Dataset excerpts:
= = = =

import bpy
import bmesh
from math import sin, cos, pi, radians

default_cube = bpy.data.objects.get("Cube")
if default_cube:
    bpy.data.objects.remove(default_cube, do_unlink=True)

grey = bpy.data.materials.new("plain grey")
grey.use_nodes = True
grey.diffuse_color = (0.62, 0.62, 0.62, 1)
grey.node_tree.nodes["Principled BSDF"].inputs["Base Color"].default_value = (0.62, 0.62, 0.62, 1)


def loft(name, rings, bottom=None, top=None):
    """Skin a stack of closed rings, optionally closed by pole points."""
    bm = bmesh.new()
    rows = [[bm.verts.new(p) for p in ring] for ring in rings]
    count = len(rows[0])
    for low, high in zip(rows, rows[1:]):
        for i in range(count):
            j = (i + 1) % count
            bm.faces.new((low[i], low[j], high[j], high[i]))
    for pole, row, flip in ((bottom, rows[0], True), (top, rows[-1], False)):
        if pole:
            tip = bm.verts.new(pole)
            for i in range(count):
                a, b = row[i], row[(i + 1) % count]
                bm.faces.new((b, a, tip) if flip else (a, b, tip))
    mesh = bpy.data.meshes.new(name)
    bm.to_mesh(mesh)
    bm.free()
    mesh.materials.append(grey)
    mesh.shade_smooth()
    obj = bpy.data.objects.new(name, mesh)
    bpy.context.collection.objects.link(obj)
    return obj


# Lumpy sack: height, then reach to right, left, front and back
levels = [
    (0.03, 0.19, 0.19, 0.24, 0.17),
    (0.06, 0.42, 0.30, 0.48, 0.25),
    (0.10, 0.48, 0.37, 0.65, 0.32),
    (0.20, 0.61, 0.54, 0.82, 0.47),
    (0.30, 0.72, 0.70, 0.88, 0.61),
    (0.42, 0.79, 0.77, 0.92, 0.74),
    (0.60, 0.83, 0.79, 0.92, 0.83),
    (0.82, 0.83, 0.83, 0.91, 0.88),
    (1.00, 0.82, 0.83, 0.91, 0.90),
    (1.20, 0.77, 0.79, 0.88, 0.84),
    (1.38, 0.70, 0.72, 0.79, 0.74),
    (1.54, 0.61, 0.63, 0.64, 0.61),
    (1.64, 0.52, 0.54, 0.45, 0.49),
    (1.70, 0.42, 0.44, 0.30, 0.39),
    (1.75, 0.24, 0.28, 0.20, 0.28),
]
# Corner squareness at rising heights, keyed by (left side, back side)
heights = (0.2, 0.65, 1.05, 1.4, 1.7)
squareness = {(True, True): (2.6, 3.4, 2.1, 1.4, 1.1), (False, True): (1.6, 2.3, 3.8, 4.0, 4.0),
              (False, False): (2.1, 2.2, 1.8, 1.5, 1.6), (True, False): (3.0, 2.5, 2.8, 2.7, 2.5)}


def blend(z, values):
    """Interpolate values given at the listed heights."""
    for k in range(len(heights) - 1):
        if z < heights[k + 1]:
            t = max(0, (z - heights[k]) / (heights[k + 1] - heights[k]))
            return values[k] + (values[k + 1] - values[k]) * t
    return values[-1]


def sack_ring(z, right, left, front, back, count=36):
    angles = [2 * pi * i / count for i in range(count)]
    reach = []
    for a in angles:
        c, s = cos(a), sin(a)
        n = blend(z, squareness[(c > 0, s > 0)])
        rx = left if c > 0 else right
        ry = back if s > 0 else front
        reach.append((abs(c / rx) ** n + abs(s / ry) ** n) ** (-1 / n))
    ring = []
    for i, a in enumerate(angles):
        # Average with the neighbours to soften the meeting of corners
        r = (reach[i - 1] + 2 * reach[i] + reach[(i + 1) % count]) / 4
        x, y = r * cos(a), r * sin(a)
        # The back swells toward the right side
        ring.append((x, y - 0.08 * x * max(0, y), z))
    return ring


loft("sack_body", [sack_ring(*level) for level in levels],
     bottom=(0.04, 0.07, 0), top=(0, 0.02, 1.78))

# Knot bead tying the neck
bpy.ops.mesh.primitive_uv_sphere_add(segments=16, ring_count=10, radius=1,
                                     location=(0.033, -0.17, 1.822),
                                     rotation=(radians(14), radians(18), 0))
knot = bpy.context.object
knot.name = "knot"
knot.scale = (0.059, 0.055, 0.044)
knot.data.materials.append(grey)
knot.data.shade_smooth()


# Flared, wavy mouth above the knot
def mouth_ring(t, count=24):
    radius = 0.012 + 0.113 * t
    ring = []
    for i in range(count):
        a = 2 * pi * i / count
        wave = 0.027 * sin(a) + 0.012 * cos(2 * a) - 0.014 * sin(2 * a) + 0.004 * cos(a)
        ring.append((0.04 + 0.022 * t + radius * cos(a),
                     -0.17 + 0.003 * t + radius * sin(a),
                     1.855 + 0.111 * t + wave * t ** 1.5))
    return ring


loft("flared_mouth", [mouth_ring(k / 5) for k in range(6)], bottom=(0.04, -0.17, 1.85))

= = = =

ASSIGNED TASK: Complete, exact output of the records is expected.

EXERCISE ANSWER:
import bpy
import bmesh
from math import sin, cos, pi, radians

default_cube = bpy.data.objects.get("Cube")
if default_cube:
    bpy.data.objects.remove(default_cube, do_unlink=True)

grey = bpy.data.materials.new("plain grey")
grey.use_nodes = True
grey.diffuse_color = (0.62, 0.62, 0.62, 1)
grey.node_tree.nodes["Principled BSDF"].inputs["Base Color"].default_value = (0.62, 0.62, 0.62, 1)


def loft(name, rings, bottom=None, top=None):
    """Skin a stack of closed rings, optionally closed by pole points."""
    bm = bmesh.new()
    rows = [[bm.verts.new(p) for p in ring] for ring in rings]
    count = len(rows[0])
    for low, high in zip(rows, rows[1:]):
        for i in range(count):
            j = (i + 1) % count
            bm.faces.new((low[i], low[j], high[j], high[i]))
    for pole, row, flip in ((bottom, rows[0], True), (top, rows[-1], False)):
        if pole:
            tip = bm.verts.new(pole)
            for i in range(count):
                a, b = row[i], row[(i + 1) % count]
                bm.faces.new((b, a, tip) if flip else (a, b, tip))
    mesh = bpy.data.meshes.new(name)
    bm.to_mesh(mesh)
    bm.free()
    mesh.materials.append(grey)
    mesh.shade_smooth()
    obj = bpy.data.objects.new(name, mesh)
    bpy.context.collection.objects.link(obj)
    return obj


# Lumpy sack: height, then reach to right, left, front and back
levels = [
    (0.03, 0.19, 0.19, 0.24, 0.17),
    (0.06, 0.42, 0.30, 0.48, 0.25),
    (0.10, 0.48, 0.37, 0.65, 0.32),
    (0.20, 0.61, 0.54, 0.82, 0.47),
    (0.30, 0.72, 0.70, 0.88, 0.61),
    (0.42, 0.79, 0.77, 0.92, 0.74),
    (0.60, 0.83, 0.79, 0.92, 0.83),
    (0.82, 0.83, 0.83, 0.91, 0.88),
    (1.00, 0.82, 0.83, 0.91, 0.90),
    (1.20, 0.77, 0.79, 0.88, 0.84),
    (1.38, 0.70, 0.72, 0.79, 0.74),
    (1.54, 0.61, 0.63, 0.64, 0.61),
    (1.64, 0.52, 0.54, 0.45, 0.49),
    (1.70, 0.42, 0.44, 0.30, 0.39),
    (1.75, 0.24, 0.28, 0.20, 0.28),
]
# Corner squareness at rising heights, keyed by (left side, back side)
heights = (0.2, 0.65, 1.05, 1.4, 1.7)
squareness = {(True, True): (2.6, 3.4, 2.1, 1.4, 1.1), (False, True): (1.6, 2.3, 3.8, 4.0, 4.0),
              (False, False): (2.1, 2.2, 1.8, 1.5, 1.6), (True, False): (3.0, 2.5, 2.8, 2.7, 2.5)}


def blend(z, values):
    """Interpolate values given at the listed heights."""
    for k in range(len(heights) - 1):
        if z < heights[k + 1]:
            t = max(0, (z - heights[k]) / (heights[k + 1] - heights[k]))
            return values[k] + (values[k + 1] - values[k]) * t
    return values[-1]


def sack_ring(z, right, left, front, back, count=36):
    angles = [2 * pi * i / count for i in range(count)]
    reach = []
    for a in angles:
        c, s = cos(a), sin(a)
        n = blend(z, squareness[(c > 0, s > 0)])
        rx = left if c > 0 else right
        ry = back if s > 0 else front
        reach.append((abs(c / rx) ** n + abs(s / ry) ** n) ** (-1 / n))
    ring = []
    for i, a in enumerate(angles):
        # Average with the neighbours to soften the meeting of corners
        r = (reach[i - 1] + 2 * reach[i] + reach[(i + 1) % count]) / 4
        x, y = r * cos(a), r * sin(a)
        # The back swells toward the right side
        ring.append((x, y - 0.08 * x * max(0, y), z))
    return ring


loft("sack_body", [sack_ring(*level) for level in levels],
     bottom=(0.04, 0.07, 0), top=(0, 0.02, 1.78))

# Knot bead tying the neck
bpy.ops.mesh.primitive_uv_sphere_add(segments=16, ring_count=10, radius=1,
                                     location=(0.033, -0.17, 1.822),
                                     rotation=(radians(14), radians(18), 0))
knot = bpy.context.object
knot.name = "knot"
knot.scale = (0.059, 0.055, 0.044)
knot.data.materials.append(grey)
knot.data.shade_smooth()


# Flared, wavy mouth above the knot
def mouth_ring(t, count=24):
    radius = 0.012 + 0.113 * t
    ring = []
    for i in range(count):
        a = 2 * pi * i / count
        wave = 0.027 * sin(a) + 0.012 * cos(2 * a) - 0.014 * sin(2 * a) + 0.004 * cos(a)
        ring.append((0.04 + 0.022 * t + radius * cos(a),
                     -0.17 + 0.003 * t + radius * sin(a),
                     1.855 + 0.111 * t + wave * t ** 1.5))
    return ring


loft("flared_mouth", [mouth_ring(k / 5) for k in range(6)], bottom=(0.04, -0.17, 1.85))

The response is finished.